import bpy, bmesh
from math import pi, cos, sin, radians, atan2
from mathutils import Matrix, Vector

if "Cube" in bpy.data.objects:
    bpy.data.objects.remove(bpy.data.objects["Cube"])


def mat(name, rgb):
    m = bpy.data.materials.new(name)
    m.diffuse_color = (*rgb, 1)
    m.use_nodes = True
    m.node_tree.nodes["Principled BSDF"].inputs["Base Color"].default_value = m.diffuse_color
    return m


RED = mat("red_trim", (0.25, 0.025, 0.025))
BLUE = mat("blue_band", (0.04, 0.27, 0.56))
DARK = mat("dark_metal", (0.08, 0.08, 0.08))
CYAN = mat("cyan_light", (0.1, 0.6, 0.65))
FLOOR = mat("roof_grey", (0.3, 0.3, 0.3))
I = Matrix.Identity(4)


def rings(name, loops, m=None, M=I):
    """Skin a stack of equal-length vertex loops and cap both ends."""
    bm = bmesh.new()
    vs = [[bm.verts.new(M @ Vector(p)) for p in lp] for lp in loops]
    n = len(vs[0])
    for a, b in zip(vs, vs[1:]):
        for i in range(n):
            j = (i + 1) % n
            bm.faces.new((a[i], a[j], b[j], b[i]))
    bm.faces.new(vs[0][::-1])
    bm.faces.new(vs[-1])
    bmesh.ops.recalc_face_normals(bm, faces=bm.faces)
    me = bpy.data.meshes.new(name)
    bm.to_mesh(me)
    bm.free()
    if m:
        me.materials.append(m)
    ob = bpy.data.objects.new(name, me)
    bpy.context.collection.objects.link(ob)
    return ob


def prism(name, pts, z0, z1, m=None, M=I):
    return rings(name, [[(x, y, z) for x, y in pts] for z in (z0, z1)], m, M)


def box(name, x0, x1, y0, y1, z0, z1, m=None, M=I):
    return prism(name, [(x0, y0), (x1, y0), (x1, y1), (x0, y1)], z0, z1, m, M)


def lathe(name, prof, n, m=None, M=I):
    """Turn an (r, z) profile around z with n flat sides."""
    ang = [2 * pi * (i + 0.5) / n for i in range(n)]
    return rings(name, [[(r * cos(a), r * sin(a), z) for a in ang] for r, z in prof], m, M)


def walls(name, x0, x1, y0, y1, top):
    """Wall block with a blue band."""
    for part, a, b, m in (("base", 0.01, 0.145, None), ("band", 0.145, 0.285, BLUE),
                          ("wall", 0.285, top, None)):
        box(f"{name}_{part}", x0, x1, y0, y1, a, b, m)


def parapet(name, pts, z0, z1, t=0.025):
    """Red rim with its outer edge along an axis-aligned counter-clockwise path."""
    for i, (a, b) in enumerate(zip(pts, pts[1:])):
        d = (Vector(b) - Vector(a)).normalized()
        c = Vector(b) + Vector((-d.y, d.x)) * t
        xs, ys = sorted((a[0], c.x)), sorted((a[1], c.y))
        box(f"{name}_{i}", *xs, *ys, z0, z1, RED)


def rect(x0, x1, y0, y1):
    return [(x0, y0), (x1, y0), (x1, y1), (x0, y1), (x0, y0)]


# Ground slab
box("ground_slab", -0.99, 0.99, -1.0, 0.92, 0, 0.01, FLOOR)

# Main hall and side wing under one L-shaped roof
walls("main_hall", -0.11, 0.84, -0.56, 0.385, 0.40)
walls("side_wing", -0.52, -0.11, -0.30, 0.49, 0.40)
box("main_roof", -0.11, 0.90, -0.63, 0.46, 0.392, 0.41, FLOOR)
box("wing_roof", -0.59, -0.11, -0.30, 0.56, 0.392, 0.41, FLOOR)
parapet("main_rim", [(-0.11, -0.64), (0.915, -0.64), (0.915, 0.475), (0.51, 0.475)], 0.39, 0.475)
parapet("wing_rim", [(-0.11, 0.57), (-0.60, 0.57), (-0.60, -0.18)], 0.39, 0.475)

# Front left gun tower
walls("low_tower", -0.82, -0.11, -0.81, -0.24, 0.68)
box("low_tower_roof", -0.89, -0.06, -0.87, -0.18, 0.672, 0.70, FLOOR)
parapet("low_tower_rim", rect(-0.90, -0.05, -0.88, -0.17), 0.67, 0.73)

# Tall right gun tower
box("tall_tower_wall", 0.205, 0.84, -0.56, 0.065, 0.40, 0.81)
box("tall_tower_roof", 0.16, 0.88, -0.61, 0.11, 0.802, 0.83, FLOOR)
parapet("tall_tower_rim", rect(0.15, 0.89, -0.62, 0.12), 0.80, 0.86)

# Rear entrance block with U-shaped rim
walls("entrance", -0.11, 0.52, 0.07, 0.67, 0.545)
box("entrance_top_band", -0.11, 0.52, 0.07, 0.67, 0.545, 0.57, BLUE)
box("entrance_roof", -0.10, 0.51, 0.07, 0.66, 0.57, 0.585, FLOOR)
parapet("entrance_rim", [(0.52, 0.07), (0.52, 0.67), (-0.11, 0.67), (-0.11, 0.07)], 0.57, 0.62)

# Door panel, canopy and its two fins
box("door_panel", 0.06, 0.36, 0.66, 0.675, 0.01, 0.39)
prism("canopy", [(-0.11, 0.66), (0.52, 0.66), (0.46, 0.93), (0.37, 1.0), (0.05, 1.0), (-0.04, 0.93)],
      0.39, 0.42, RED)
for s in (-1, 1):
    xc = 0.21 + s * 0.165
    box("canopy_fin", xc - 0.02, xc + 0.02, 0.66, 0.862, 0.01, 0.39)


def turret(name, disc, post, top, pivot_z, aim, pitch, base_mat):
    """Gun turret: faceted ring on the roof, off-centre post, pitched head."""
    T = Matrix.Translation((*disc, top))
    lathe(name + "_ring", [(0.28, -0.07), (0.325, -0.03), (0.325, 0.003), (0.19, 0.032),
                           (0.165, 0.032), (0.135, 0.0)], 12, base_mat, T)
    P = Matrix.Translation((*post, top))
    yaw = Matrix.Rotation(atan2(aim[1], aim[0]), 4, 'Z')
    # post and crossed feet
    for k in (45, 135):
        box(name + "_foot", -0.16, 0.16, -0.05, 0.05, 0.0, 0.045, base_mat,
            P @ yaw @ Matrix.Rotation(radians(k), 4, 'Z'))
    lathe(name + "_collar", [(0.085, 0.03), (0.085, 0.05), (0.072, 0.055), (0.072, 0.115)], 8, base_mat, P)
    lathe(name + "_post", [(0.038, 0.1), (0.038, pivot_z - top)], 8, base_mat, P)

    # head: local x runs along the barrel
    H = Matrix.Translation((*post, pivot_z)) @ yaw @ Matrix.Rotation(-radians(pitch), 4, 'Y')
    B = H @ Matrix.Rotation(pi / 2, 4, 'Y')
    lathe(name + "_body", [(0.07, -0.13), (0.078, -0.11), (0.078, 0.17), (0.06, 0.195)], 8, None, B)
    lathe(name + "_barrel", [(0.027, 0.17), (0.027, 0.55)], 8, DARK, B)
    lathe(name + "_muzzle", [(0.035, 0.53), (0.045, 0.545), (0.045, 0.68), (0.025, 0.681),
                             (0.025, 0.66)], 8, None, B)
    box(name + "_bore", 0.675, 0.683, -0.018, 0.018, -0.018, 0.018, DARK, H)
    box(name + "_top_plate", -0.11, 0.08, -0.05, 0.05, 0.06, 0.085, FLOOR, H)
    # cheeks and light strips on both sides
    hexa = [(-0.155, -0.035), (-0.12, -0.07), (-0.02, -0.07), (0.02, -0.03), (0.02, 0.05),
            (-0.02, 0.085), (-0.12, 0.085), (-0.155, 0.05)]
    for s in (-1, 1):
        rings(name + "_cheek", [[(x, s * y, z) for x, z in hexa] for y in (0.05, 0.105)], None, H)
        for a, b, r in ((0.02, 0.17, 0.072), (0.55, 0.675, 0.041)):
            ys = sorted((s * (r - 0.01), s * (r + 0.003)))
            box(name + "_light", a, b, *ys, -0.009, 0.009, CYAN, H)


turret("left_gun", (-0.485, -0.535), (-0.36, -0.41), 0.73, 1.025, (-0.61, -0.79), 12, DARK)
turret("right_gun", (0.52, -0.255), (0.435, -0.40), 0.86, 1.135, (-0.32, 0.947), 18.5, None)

*Exercise*
Among the lines above, repeat exactly those from the line with "me = bpy.data.meshes.new(name)" to the line with "ang = [2 * pi", counting both ends.

*Your solution*
    me = bpy.data.meshes.new(name)
    bm.to_mesh(me)
    bm.free()
    if m:
        me.materials.append(m)
    ob = bpy.data.objects.new(name, me)
    bpy.context.collection.objects.link(ob)
    return ob


def prism(name, pts, z0, z1, m=None, M=I):
    return rings(name, [[(x, y, z) for x, y in pts] for z in (z0, z1)], m, M)


def box(name, x0, x1, y0, y1, z0, z1, m=None, M=I):
    return prism(name, [(x0, y0), (x1, y0), (x1, y1), (x0, y1)], z0, z1, m, M)


def lathe(name, prof, n, m=None, M=I):
    """Turn an (r, z) profile around z with n flat sides."""
    ang = [2 * pi * (i + 0.5) / n for i in range(n)]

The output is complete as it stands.